Data section:
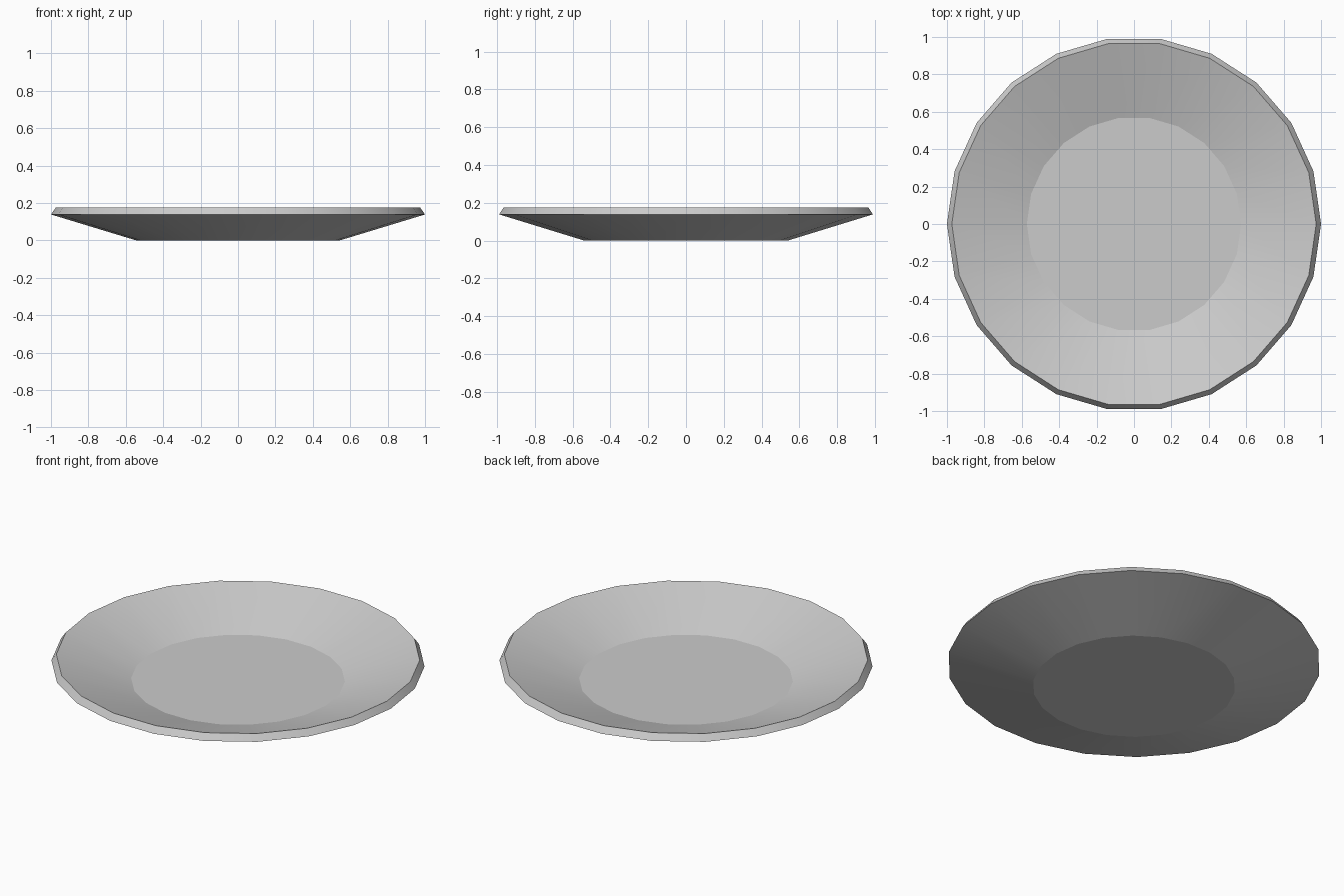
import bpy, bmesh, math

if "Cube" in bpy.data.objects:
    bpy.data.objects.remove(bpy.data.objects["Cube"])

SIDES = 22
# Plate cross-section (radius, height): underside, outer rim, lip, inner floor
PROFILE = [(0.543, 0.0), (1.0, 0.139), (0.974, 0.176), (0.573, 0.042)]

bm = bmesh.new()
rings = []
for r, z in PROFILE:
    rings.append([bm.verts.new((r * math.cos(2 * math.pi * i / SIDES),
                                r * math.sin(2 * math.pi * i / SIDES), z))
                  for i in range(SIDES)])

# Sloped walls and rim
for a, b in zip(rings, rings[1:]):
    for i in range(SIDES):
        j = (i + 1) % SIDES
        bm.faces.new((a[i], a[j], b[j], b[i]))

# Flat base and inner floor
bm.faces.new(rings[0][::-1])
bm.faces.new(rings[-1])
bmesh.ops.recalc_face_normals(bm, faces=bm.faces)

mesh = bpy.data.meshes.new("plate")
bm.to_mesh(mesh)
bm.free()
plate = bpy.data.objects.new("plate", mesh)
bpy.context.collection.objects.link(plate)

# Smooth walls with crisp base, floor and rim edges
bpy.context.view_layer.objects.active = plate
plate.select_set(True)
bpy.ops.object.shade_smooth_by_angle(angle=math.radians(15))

How to complete this task:
Report the tally of lines in the material holding "math", and add nothing to it.

Task output:
4